*Activity*
Copy each line of the data beneath in which the word "name" appears.

Data under study START

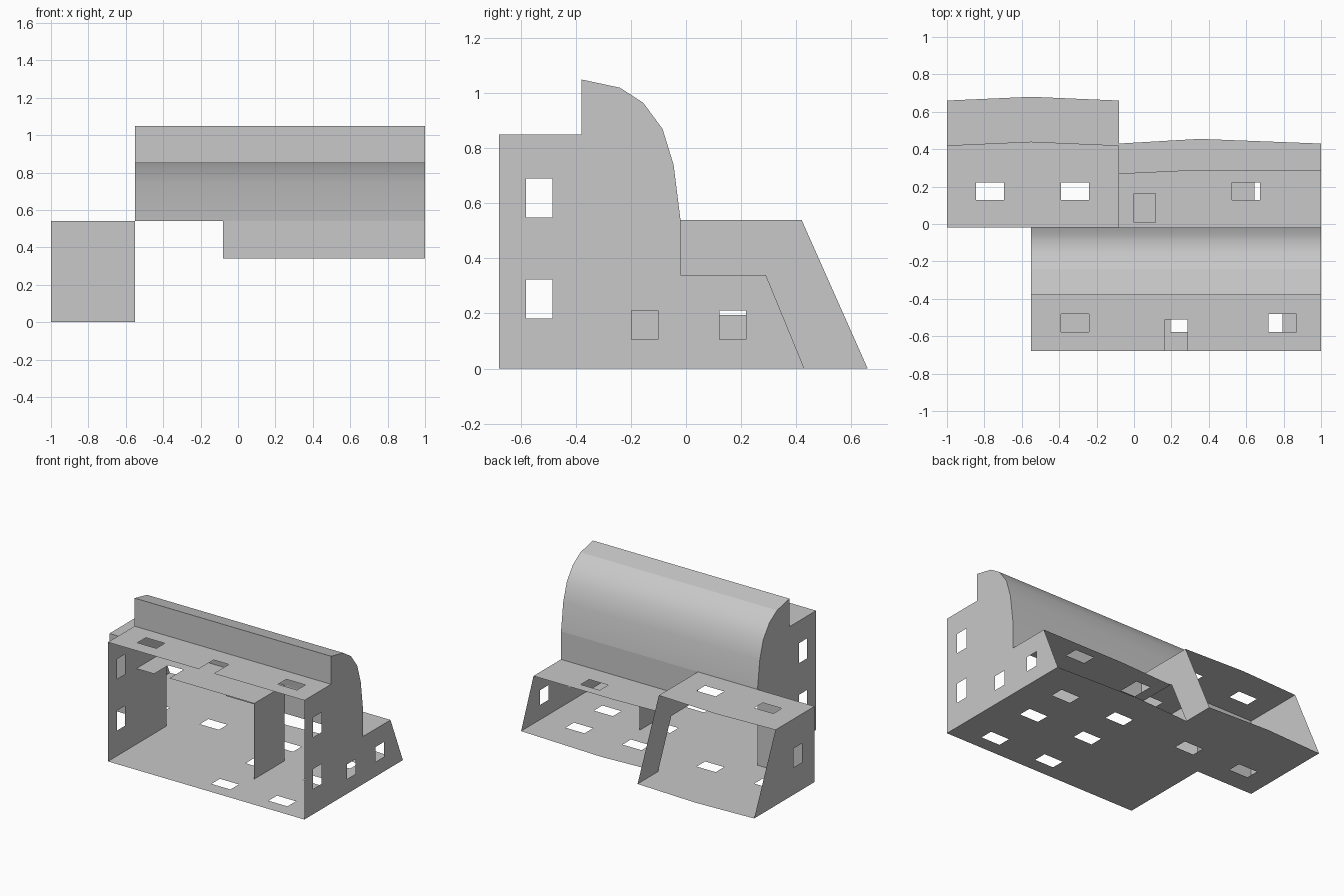
import bpy, bmesh
from mathutils import Vector

default_cube = bpy.data.objects.get("Cube")
if default_cube:
    bpy.data.objects.remove(default_cube, do_unlink=True)

plaster = bpy.data.materials.new("plain_grey")
plaster.use_nodes = True
grey = (0.58, 0.58, 0.58, 1)
plaster.diffuse_color = grey
plaster.node_tree.nodes["Principled BSDF"].inputs["Base Color"].default_value = grey

# Shared dimensions of the building
LEFT, RIGHT, FRONT, BACK = -0.55, 1.0, -0.68, -0.02
WING_END, WING_JOIN = -1.0, -0.08
LOW, HIGH, TERRACE, RIDGE = 0.34, 0.54, 0.85, 1.05
RIDGE_Y = -0.38
LOFT_FRONT, LOFT_END = -0.36, 0.38


def finish(bm, name):
    mesh = bpy.data.meshes.new(name)
    bm.to_mesh(mesh)
    bm.free()
    mesh.materials.append(plaster)
    obj = bpy.data.objects.new(name, mesh)
    bpy.context.collection.objects.link(obj)
    return obj


def rect(a0, a1, b0, b1):
    return [(a0, b0), (a1, b0), (a1, b1), (a0, b1)]


def window(a, b, width=0.15, height=0.095):
    return rect(a - width / 2, a + width / 2, b - height / 2, b + height / 2)


def panel(name, axis, offset, outline, holes=()):
    """Thin flat sheet across one axis, with openings left out."""
    place = {"x": lambda a, b: (offset, a, b),
             "y": lambda a, b: (a, offset, b),
             "z": lambda a, b: (a, b, offset)}[axis]
    normal = Vector(place(0, 0)).normalized() if offset else Vector((0, 0, -1))
    bm = bmesh.new()
    edges = []
    for loop in [outline, *holes]:
        verts = [bm.verts.new(place(a, b)) for a, b in loop]
        edges += [bm.edges.new((v, verts[i - 1])) for i, v in enumerate(verts)]
    bmesh.ops.triangle_fill(bm, edges=edges, use_beauty=True, normal=normal)
    bm.normal_update()
    for face in bm.faces:
        if face.normal.dot(normal) < 0:
            face.normal_flip()
    return finish(bm, name)


def sheet(name, profile, x0, x1):
    """Profile of (y, z) points swept along x."""
    bm = bmesh.new()
    rows = [[bm.verts.new((x, y, z)) for x in (x0, x1)] for y, z in profile]
    for p, q in zip(rows, rows[1:]):
        bm.faces.new((p[0], q[0], q[1], p[1]))
    return finish(bm, name)


# Curved roof, running from the ridge down to the back
curve = [(-0.24, 1.02), (-0.155, 0.965), (-0.085, 0.87), (-0.045, 0.74), (BACK, HIGH)]
roof = sheet("curved_roof", curve, LEFT, RIGHT)
bpy.context.view_layer.objects.active = roof
roof.select_set(True)
bpy.ops.object.shade_smooth_by_angle()
sheet("roof_ridge", [(RIDGE_Y, RIDGE), curve[0]], LEFT, RIGHT)
sheet("back_wall", [(BACK, HIGH), (BACK, LOW)], WING_JOIN, RIGHT)
panel("upper_front_wall", "y", RIDGE_Y, rect(LEFT, RIGHT, TERRACE, RIDGE))

# Ground floor with gently bowed back edges
floor_outline = [(LEFT, FRONT), (RIGHT, FRONT), (RIGHT, 0.43), (0.35, 0.455),
                 (WING_JOIN, 0.43), (WING_JOIN, 0.66), (LEFT, 0.68),
                 (WING_END, 0.66), (WING_END, BACK), (LEFT, BACK)]
floor_holes = [window(x, y) for x in (0.27, 0.72) for y in (-0.53, -0.145, 0.175)]
floor_holes += [window(x, 0.175) for x in (-0.315, -0.77)]
panel("ground_floor", "z", 0, floor_outline, floor_holes)

# Terrace slab with a door notch in its front edge
panel("terrace_slab", "z", TERRACE,
      [(LEFT, FRONT), (0.165, FRONT), (0.165, -0.51), (0.285, -0.51),
       (0.285, FRONT), (RIGHT, FRONT), (RIGHT, RIDGE_Y), (LEFT, RIDGE_Y)],
      [window(x, -0.53) for x in (-0.315, 0.795)])

# Inner loft with a door notch, and the partition holding it up
panel("loft_floor", "z", HIGH,
      [(LEFT, LOFT_FRONT), (-0.41, LOFT_FRONT), (-0.41, -0.2), (-0.29, -0.2),
       (-0.29, LOFT_FRONT), (LOFT_END, LOFT_FRONT), (LOFT_END, BACK), (LEFT, BACK)])
panel("loft_partition", "x", LOFT_END, rect(LOFT_FRONT, BACK, 0, HIGH))

# Roofs of the two rear wings
panel("tall_wing_roof", "z", HIGH,
      [(WING_END, BACK), (WING_JOIN, BACK), (WING_JOIN, 0.42), (LEFT, 0.44),
       (WING_END, 0.42)],
      [window(x, 0.175) for x in (-0.315, -0.77)])
panel("low_wing_roof", "z", LOW,
      [(WING_JOIN, BACK), (RIGHT, BACK), (RIGHT, 0.29), (0.35, 0.29),
       (WING_JOIN, 0.27)],
      [window(0.6, 0.175), window(0.058, 0.085, 0.115, 0.155)])

# End walls of the main block
gable = [(FRONT, TERRACE), (RIDGE_Y, TERRACE), (RIDGE_Y, RIDGE), *curve]
tall_windows = [window(-0.533, z, 0.095, 0.142) for z in (0.252, 0.62)]
panel("left_end_wall", "x", LEFT, [(BACK, 0), (FRONT, 0), *gable], tall_windows)
panel("right_end_wall", "x", RIGHT,
      [(0.43, 0), (FRONT, 0), *gable, (BACK, LOW), (0.29, LOW)],
      tall_windows + [window(y, 0.158, 0.095, 0.105) for y in (-0.15, 0.17)])

# Walls of the tall wing
panel("tall_wing_end_wall", "x", WING_END,
      [(BACK, 0), (0.66, 0), (0.42, HIGH), (BACK, HIGH)],
      [window(0.17, 0.262, 0.095, 0.135)])
panel("wing_step_wall", "x", WING_JOIN,
      [(0.43, 0), (0.66, 0), (0.42, HIGH), (BACK, HIGH), (BACK, LOW), (0.28, LOW)])
panel("tall_wing_front_wall", "y", BACK, rect(WING_END, LEFT, 0, HIGH))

Data under study END

*Exercise solution*
def finish(bm, name):
    mesh = bpy.data.meshes.new(name)
    obj = bpy.data.objects.new(name, mesh)
def panel(name, axis, offset, outline, holes=()):
    return finish(bm, name)
def sheet(name, profile, x0, x1):
    return finish(bm, name)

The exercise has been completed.